Task requirements :: Search the data for the word "radii". Reproduce every line where it is found.

Stored entries

────────────────────────────────────────

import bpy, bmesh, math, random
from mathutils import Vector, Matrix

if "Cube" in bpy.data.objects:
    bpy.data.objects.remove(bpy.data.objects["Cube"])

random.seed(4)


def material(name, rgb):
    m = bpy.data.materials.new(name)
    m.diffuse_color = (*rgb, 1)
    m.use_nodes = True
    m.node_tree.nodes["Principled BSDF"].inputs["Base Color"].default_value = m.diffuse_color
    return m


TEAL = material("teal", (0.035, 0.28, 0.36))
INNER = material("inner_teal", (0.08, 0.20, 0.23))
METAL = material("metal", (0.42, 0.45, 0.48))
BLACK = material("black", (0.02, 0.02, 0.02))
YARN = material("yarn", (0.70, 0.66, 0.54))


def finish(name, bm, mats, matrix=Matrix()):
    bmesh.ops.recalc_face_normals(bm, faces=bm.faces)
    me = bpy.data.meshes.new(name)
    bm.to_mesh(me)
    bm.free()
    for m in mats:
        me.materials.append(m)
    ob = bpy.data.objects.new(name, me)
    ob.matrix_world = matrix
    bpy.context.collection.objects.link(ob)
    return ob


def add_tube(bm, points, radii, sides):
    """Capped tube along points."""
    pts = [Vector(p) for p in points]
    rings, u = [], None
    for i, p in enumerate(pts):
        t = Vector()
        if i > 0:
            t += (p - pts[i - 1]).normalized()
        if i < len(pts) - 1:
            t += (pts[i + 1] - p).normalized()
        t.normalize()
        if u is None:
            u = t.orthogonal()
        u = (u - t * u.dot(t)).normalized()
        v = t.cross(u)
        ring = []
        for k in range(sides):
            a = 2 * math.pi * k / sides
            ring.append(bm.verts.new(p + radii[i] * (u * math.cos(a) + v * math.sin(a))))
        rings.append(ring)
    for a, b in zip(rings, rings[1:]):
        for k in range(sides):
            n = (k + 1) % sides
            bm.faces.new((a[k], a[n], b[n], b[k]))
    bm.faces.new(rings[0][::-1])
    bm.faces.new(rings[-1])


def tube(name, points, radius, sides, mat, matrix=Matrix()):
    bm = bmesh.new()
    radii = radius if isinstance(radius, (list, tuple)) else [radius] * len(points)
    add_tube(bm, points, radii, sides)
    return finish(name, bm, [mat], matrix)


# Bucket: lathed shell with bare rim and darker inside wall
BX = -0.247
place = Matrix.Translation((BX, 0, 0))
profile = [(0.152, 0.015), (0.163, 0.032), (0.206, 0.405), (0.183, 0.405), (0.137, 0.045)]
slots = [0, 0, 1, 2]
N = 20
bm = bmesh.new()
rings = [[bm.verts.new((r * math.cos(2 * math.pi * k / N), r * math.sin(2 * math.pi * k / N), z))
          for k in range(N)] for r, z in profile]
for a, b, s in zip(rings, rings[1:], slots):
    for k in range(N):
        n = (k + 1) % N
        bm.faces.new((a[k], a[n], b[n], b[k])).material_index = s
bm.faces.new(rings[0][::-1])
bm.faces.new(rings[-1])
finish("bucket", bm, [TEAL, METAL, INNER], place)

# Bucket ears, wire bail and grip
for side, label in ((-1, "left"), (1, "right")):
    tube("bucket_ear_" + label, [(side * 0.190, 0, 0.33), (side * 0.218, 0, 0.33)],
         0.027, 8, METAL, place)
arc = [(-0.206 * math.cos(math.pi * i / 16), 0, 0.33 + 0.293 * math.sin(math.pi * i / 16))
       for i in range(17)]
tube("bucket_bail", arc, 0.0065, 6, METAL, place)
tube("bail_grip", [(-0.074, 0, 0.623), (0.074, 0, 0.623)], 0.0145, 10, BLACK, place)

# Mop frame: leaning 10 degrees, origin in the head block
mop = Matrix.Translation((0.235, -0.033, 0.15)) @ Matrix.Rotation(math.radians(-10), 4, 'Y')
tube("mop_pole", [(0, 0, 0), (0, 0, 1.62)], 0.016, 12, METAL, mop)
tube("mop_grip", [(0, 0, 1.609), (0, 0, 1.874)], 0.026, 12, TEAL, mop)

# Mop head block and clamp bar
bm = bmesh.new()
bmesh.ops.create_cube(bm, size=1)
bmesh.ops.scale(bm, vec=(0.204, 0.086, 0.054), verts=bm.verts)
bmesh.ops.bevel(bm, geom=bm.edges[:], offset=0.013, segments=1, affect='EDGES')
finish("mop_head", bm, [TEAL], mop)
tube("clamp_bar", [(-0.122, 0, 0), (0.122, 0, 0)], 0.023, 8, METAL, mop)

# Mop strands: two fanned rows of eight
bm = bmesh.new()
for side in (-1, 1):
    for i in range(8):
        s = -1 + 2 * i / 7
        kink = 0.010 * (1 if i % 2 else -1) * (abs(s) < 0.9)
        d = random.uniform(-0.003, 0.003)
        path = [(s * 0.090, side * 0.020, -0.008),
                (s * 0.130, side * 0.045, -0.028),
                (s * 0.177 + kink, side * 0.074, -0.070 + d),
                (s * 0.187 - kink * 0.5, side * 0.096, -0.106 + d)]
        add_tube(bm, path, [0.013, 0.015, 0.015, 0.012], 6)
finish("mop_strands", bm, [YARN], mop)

────────────────────────────────────────

Answer to this task ::
def add_tube(bm, points, radii, sides):
            ring.append(bm.verts.new(p + radii[i] * (u * math.cos(a) + v * math.sin(a))))
    radii = radius if isinstance(radius, (list, tuple)) else [radius] * len(points)
    add_tube(bm, points, radii, sides)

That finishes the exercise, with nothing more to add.